Friday, July 24, 2009


This blog has been established for the participants in English 275, "Cormac McCarthy and the West," Summer Quarter, 2009 at the Ohio State University at Marion. On it, we will post contributions to the intellectual life of the class in a relatively informal way. Each of you will required to post, at minimum, once a week, but I would encourage you to post more often than that. You are also required to reply to one post written by a classmate each week, but again, I would encourage you to do better than that. As with all online forums, it will be what you make of it. I'll post relatively frequently, but as there are eighteen of you and there is only one of me, the majority of the discussion will be between you.

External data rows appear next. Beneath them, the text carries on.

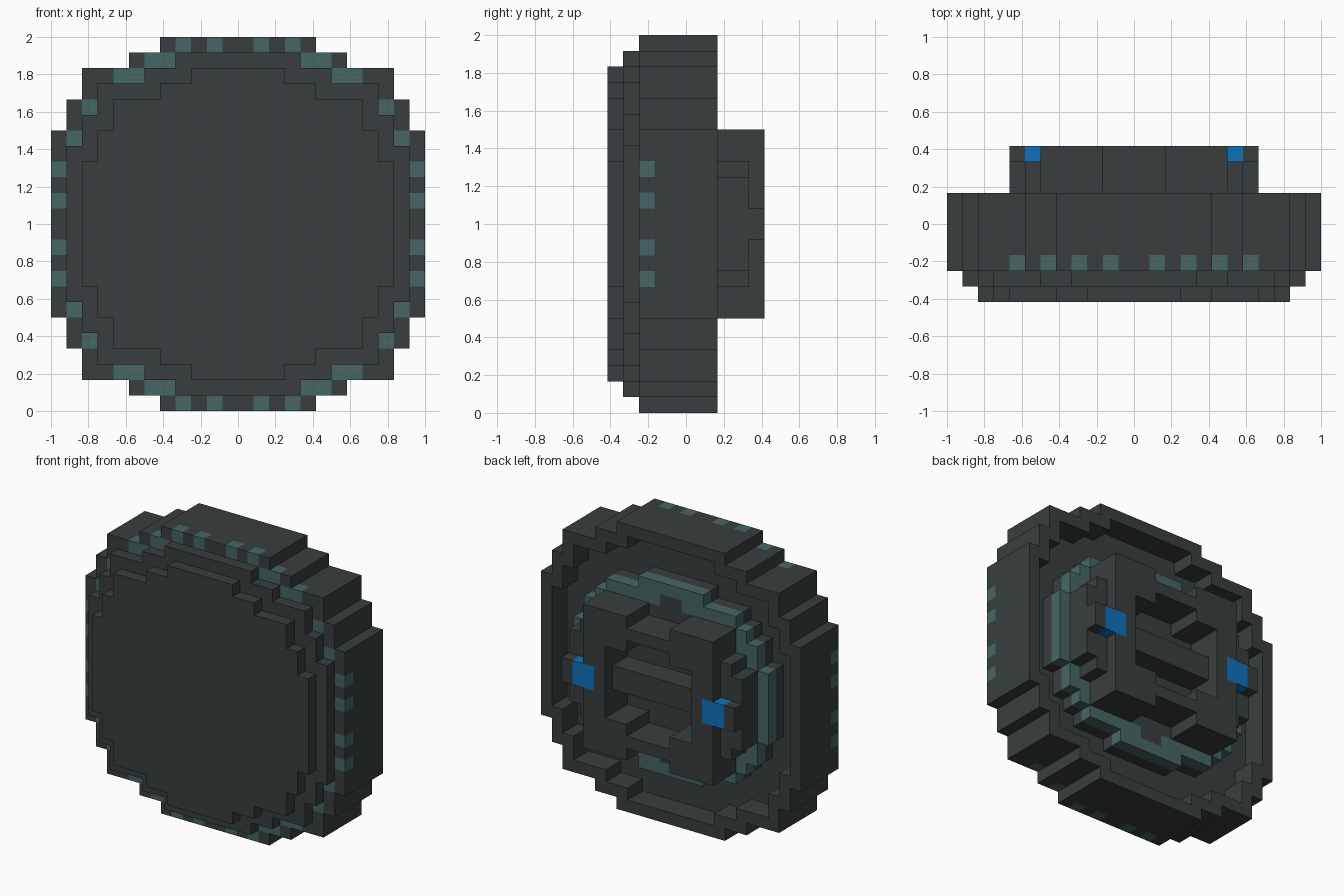
import bpy, bmesh

cube = bpy.data.objects.get("Cube")
if cube:
    bpy.data.objects.remove(cube, do_unlink=True)

U = 1 / 12  # size of one block


def make_material(name, rgb):
    m = bpy.data.materials.new(name)
    m.use_nodes = True
    m.diffuse_color = (*rgb, 1)
    m.node_tree.nodes["Principled BSDF"].inputs["Base Color"].default_value = (*rgb, 1)
    return m


MATERIALS = [make_material("dark_slate", (0.040, 0.048, 0.048)),
             make_material("dull_teal", (0.060, 0.134, 0.126)),
             make_material("bright_blue", (0.005, 0.165, 0.50))]
DARK, TEAL, BLUE = 0, 1, 2


def inside(rows, a, c):
    """True if block (a, c) lies in a stepped outline of (top, half width) rows."""
    for top, half in rows:
        if c < top:
            return a < half
    return False


def layer(name, y0, y1, rule):
    """Slab of blocks; rule(a, c) gives a colour index, or None for empty.
    a and c are distances of the block from the centre, sideways and upright."""
    cells = {}
    for i in range(-12, 12):
        for k in range(-12, 12):
            colour = rule(abs(i + 0.5), abs(k + 0.5))
            if colour is not None:
                cells[i, k] = colour
    bm = bmesh.new()
    verts = {}

    def face(colour, *corners):
        vs = []
        for p in corners:
            if p not in verts:
                verts[p] = bm.verts.new((p[0] * U, p[1] * U, 1 + p[2] * U))
            vs.append(verts[p])
        bm.faces.new(vs).material_index = colour

    for (i, k), col in cells.items():
        ring = [(i, k), (i + 1, k), (i + 1, k + 1), (i, k + 1)]
        face(col, *[(x, y0, z) for x, z in ring])
        face(col, *[(x, y1, z) for x, z in reversed(ring)])
        # side walls only where the neighbour is empty
        for n, (di, dk) in enumerate([(0, -1), (1, 0), (0, 1), (-1, 0)]):
            if (i + di, k + dk) not in cells:
                (xa, za), (xb, zb) = ring[n], ring[(n + 1) % 4]
                face(col, (xa, y0, za), (xa, y1, za), (xb, y1, zb), (xb, y0, zb))
    bmesh.ops.recalc_face_normals(bm, faces=bm.faces[:])
    bmesh.ops.dissolve_limit(bm, angle_limit=0.01, verts=bm.verts[:],
                             edges=bm.edges[:], delimit={'MATERIAL'})
    mesh = bpy.data.meshes.new(name)
    bm.to_mesh(mesh)
    bm.free()
    for m in MATERIALS:
        mesh.materials.append(m)
    obj = bpy.data.objects.new(name, mesh)
    bpy.context.collection.objects.link(obj)
    return obj


def shrink(rows, n):
    return [(top - n, half - n) for top, half in rows]


# Stepped outlines
DISC = [(6, 12), (8, 11), (10, 10), (11, 7), (12, 5)]
RING = [(3, 9), (5, 8), (6, 7), (7, 6), (8, 3)]
HUB = [(3, 8), (4, 7), (6, 6)]
HUB_CAP = [(1, 8), (6, 6)]
CAVITY = [(2, 5), (3, 4), (4, 2)]
STUDS = {(1, 11), (3, 11), (4, 10), (5, 10), (6, 9), (7, 9), (9, 7), (10, 5), (11, 3), (11, 1)}


def plate(rows):
    return lambda a, c: DARK if inside(rows, a, c) else None


def studded(a, c):
    if not inside(DISC, a, c):
        return None
    return TEAL if (int(a), int(c)) in STUDS else DARK


def rim(a, c):
    return DARK if inside(DISC, a, c) and not inside(shrink(DISC, 1), a, c) else None


def teal_ring(a, c):
    if not inside(RING, a, c):
        return None
    return DARK if inside(HUB, a, c) or (a < 1 and c < 7) else TEAL


def hub(rows):
    def rule(a, c):
        notch = a < 2 and c > 5
        if not inside(rows, a, c) or notch:
            return None
        post = 4 < a < 5 and c < 2
        if inside(CAVITY, a, c) and not post:
            return None
        return BLUE if rows is HUB_CAP and c < 1 and 5 < a < 7 else DARK
    return rule


# Front plates and main disc
layer("front_plate", -5, -4, plate(shrink(DISC, 2)))
layer("front_step", -4, -3, plate(shrink(DISC, 1)))
layer("studded_band", -3, -2, studded)
layer("disc_body", -2, 0, plate(DISC))
layer("back_rim", 0, 2, rim)

# Raised ring and hub on the back
layer("ring_base", 0, 1, plate(RING))
layer("teal_ring", 1, 2, teal_ring)
layer("hub_wall", 2, 4, hub(HUB))
layer("hub_cap", 4, 5, hub(HUB_CAP))
layer("handle_bar", 2, 4, lambda a, c: DARK if a < 4 and c < 1 else None)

While the forum is informal and you may post anything you like here, I'd like for us to observe two simple rules. The first is that we are respectful of one another as human beings and holders of opinions. If you don't have something nice to say about someone, do it in person. Second, I want to see some actual thought put into the things you write here--postings written in a distracted state or solely to get credit for the bare minimum, once-per-week requirement will be recognized as such and will likely not get credit. Writing "I don't understand Blood Meridian" does not contribute to the intellectual life of the class; trying to understand or pointing out specific incomprehesible points would be much more productive. Writing "Pretty Horses is boring" doesn't contribute to the intellectual life of the class, but explaining what sorts of reference points one might use to show that the novel is boring or that boredom is a textual effect being created by specific techniques in the novel would be interesting to discuss. This is a place for you to press yourself to say interesting things about things you find interesting. You may suggest readings of scenes or characters, interpret symbols or figurative language, work out ideas for your response,critical or influence papers, raise questions, try to answer them, pursue ideas we leave short in class, raise new ideas or avenues of discussion--whatever you like. So long as there's thought behind what you write, pretty much everything is permitted--even allusions to Raskolnikov. Have a good time.